Every line from the one with "pt.co = (*co, 1)" to the final line of the listing below should be repeated exactly, and only those.
Segment Open
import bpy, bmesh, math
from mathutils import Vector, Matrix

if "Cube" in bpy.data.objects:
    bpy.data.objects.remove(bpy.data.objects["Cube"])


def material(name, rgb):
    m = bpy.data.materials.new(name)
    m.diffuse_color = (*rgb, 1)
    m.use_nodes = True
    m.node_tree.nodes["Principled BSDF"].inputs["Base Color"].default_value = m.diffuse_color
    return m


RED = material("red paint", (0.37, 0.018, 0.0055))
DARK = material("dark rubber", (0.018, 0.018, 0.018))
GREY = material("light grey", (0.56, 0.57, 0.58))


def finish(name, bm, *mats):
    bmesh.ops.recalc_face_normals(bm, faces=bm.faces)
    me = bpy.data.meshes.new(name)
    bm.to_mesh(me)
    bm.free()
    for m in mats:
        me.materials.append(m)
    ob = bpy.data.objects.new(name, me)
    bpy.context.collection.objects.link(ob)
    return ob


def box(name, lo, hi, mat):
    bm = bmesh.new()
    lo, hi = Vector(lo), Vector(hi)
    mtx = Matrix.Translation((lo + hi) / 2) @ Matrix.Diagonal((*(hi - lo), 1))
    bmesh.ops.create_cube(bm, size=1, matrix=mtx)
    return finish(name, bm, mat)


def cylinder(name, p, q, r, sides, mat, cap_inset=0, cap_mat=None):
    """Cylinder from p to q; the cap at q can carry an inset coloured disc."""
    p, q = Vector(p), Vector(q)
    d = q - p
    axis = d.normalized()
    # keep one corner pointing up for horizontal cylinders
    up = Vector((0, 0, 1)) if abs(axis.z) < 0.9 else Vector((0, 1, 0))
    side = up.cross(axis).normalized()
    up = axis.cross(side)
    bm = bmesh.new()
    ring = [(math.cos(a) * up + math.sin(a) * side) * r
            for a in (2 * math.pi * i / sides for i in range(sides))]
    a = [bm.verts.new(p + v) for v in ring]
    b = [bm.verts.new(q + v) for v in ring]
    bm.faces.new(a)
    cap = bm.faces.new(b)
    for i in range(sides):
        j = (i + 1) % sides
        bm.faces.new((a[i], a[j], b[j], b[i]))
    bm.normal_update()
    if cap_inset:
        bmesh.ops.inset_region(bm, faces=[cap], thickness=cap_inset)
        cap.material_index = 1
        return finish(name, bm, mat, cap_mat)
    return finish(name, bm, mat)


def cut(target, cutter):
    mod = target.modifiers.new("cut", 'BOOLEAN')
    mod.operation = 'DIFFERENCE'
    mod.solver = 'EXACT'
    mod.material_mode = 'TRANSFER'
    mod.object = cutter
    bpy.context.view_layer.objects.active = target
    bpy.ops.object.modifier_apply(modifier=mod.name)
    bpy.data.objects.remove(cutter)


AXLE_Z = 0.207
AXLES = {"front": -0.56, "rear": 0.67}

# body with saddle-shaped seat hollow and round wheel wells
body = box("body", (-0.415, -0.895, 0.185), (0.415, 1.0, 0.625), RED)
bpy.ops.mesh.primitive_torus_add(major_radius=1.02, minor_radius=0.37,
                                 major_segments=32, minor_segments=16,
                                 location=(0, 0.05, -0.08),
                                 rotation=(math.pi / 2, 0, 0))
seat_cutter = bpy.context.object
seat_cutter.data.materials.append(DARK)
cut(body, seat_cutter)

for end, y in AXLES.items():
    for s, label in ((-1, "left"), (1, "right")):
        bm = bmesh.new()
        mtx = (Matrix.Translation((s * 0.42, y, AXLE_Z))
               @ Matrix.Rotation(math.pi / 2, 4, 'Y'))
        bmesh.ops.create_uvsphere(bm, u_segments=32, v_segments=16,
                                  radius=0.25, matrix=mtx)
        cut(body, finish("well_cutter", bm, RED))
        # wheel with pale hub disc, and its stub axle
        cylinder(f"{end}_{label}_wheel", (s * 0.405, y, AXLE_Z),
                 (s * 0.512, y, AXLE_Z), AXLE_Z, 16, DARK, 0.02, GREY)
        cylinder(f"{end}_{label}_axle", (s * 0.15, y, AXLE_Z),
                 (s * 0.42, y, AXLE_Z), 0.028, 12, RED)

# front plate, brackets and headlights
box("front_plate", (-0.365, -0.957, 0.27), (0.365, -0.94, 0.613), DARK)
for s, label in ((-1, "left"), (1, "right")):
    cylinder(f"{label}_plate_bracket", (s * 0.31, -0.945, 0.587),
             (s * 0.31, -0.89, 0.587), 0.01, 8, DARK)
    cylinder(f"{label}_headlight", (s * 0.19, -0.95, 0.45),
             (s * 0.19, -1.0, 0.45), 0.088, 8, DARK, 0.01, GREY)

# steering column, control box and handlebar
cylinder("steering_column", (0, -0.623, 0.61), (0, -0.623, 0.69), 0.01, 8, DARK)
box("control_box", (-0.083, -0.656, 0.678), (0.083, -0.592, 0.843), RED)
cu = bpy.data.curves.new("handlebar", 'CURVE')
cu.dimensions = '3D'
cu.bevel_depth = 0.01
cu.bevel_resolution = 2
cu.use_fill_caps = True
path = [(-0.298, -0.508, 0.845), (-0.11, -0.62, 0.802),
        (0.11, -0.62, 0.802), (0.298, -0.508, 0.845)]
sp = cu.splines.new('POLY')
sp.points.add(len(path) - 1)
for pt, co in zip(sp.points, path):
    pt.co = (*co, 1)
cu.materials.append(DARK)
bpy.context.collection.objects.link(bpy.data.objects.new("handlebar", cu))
Segment Closed
:: THE COMPLETED TASK ::
    pt.co = (*co, 1)
cu.materials.append(DARK)
bpy.context.collection.objects.link(bpy.data.objects.new("handlebar", cu))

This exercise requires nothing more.